A STEWARDSHIP initiative aimed at preventing the loss of the insecticide chlorpyrifos has bought valuable time, says the consortium behind the campaign.

“A year ago we were on the brink of seeing this valued treatment disappear entirely from the crop protection market,” said Steve Norman of Dow AgroSciences, one of the three approval holder companies that launched the “Chlorpyrifs: Say NO to DRIFT” campaign last December.

“It was a situation that demanded an immediate response from growers across the agricultural and horticultural sectors who were given a clear message of ‘No drift or no chlorpyrifos’, and it’s a challenge that was embraced whole-heartedly through 2012.”

DEFRA is currently assessing the level of uptake of new measures adopted for applications of the insecticide this year, which were necessary to comply with more stringent regulatory requirements, but Mr Norman is confident that the level of support experienced during the campaign will be evident.

“We have witnessed a united and concerted effort and change in practices towards wholesale adoption of low-drift nozzles for the wide ranging uses of the insecticide, and these were all measures undertaken voluntarily across arable, fruit and vegetable sectors,” he says.

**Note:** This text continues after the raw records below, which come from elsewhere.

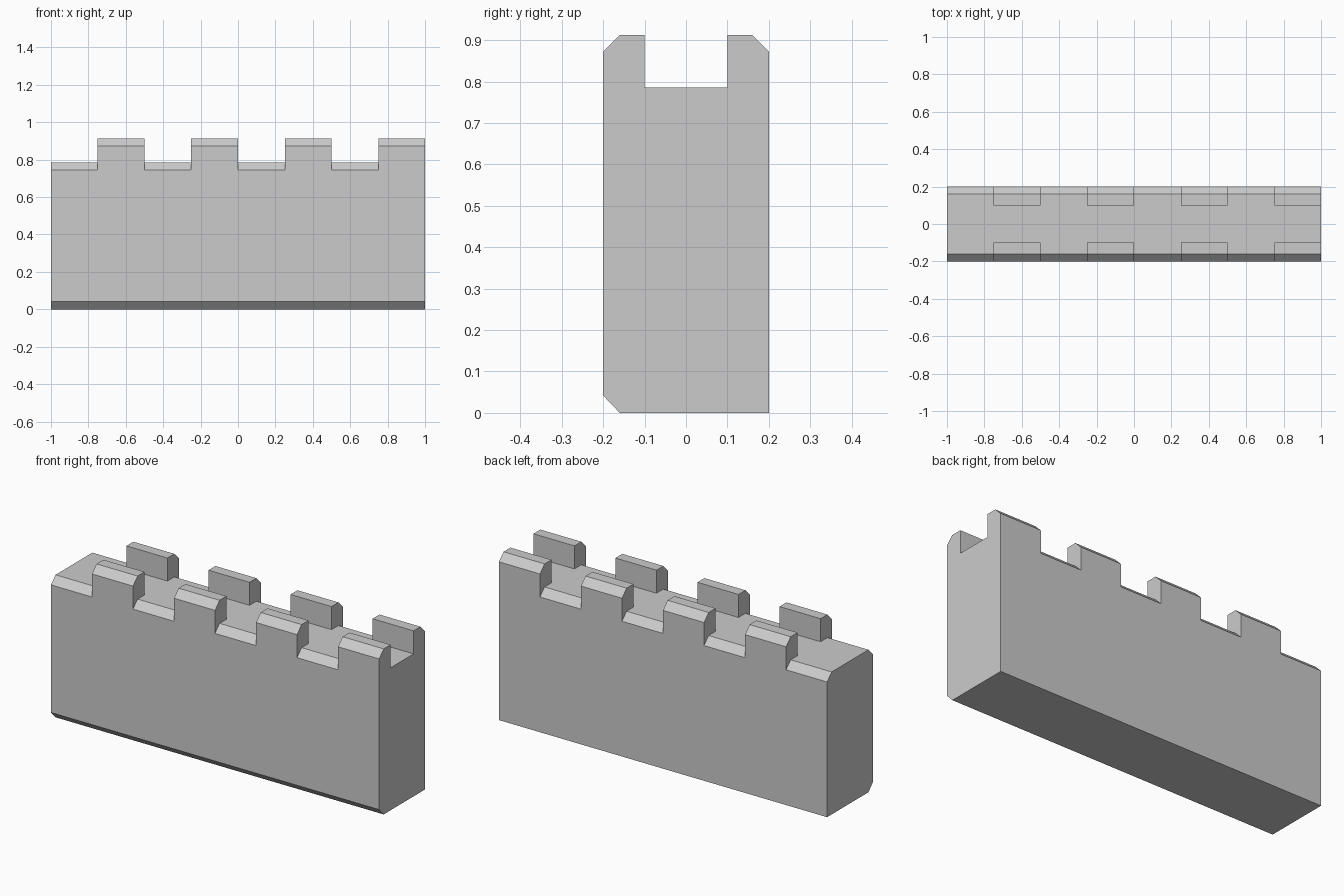
import bpy, bmesh, math

if "Cube" in bpy.data.objects:
    bpy.data.objects.remove(bpy.data.objects["Cube"])

FLOOR, TOP = 0.785, 0.912      # walkway and merlon heights
CELLS, CELL = 8, 0.25          # alternating gap / merlon along x

# Cross-section of the wall (y, z), chamfered at the top and lower front
profile = [(-0.16, 0), (0.2, 0), (0.2, FLOOR - 0.04), (0.16, FLOOR),
           (0.1, FLOOR), (-0.1, FLOOR), (-0.16, FLOOR),
           (-0.2, FLOOR - 0.04), (-0.2, 0.042)]
raised = {2, 3, 5, 6}          # profile segments that rise into merlons

bm = bmesh.new()

# Wall body: sweep the section along x in equal cells
rings = [[bm.verts.new((-1 + i * CELL, y, z)) for y, z in profile]
         for i in range(CELLS + 1)]
merlons = []
n = len(profile)
for c in range(CELLS):
    a, b = rings[c], rings[c + 1]
    for s in range(n):
        t = (s + 1) % n
        face = bm.faces.new((a[s], b[s], b[t], a[t]))
        if c % 2 and s in raised:
            merlons.append(face)
bm.faces.new(rings[0])
bm.faces.new(rings[-1])
bmesh.ops.recalc_face_normals(bm, faces=bm.faces[:])

# Merlons: raise the edge strips of every second cell
result = bmesh.ops.extrude_face_region(bm, geom=merlons)
top_verts = [g for g in result["geom"] if isinstance(g, bmesh.types.BMVert)]
bmesh.ops.translate(bm, verts=top_verts, vec=(0, 0, TOP - FLOOR))
stale = [f for f in merlons if f.is_valid]
if stale:
    bmesh.ops.delete(bm, geom=stale, context='FACES_ONLY')

# Merge coplanar faces into clean flat sides
bmesh.ops.dissolve_limit(bm, angle_limit=math.radians(1),
                         verts=bm.verts[:], edges=bm.edges[:])
bmesh.ops.recalc_face_normals(bm, faces=bm.faces[:])

mesh = bpy.data.meshes.new("battlement_wall")
bm.to_mesh(mesh)
bm.free()
bpy.context.collection.objects.link(bpy.data.objects.new("battlement_wall", mesh))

You may also want to watch:


The new application guidelines, set out by the consortium comprising. Dow AgroSciences, Headland Agrochemicals and Makhteshim Agan, went together with a forceful message to users, advisers and the wider industry, of the imperative to adopt the new measures, or face losing access to the product.

“The nozzles present a chance to retain chlorpyrifos on the market,” said Mr Norman. “This insecticide is of great agronomic value, which really provided the motivation to look at what could be done to secure its future.”

Most Read

He added that the entirely unprecedented approach that has been taken with this campaign should not be under-estimated. “Low-drift nozzles don’t currently form any part of the regulatory decisions for the future availability of crop protection products in UK, so this could be a landmark case,” he said.

Become a Supporter

This newspaper has been a central part of community life for many years. Our industry faces testing times, which is why we're asking for your support. Every contribution will help us continue to produce local journalism that makes a measurable difference to our community.

Become a Supporter
Comments powered by Disqus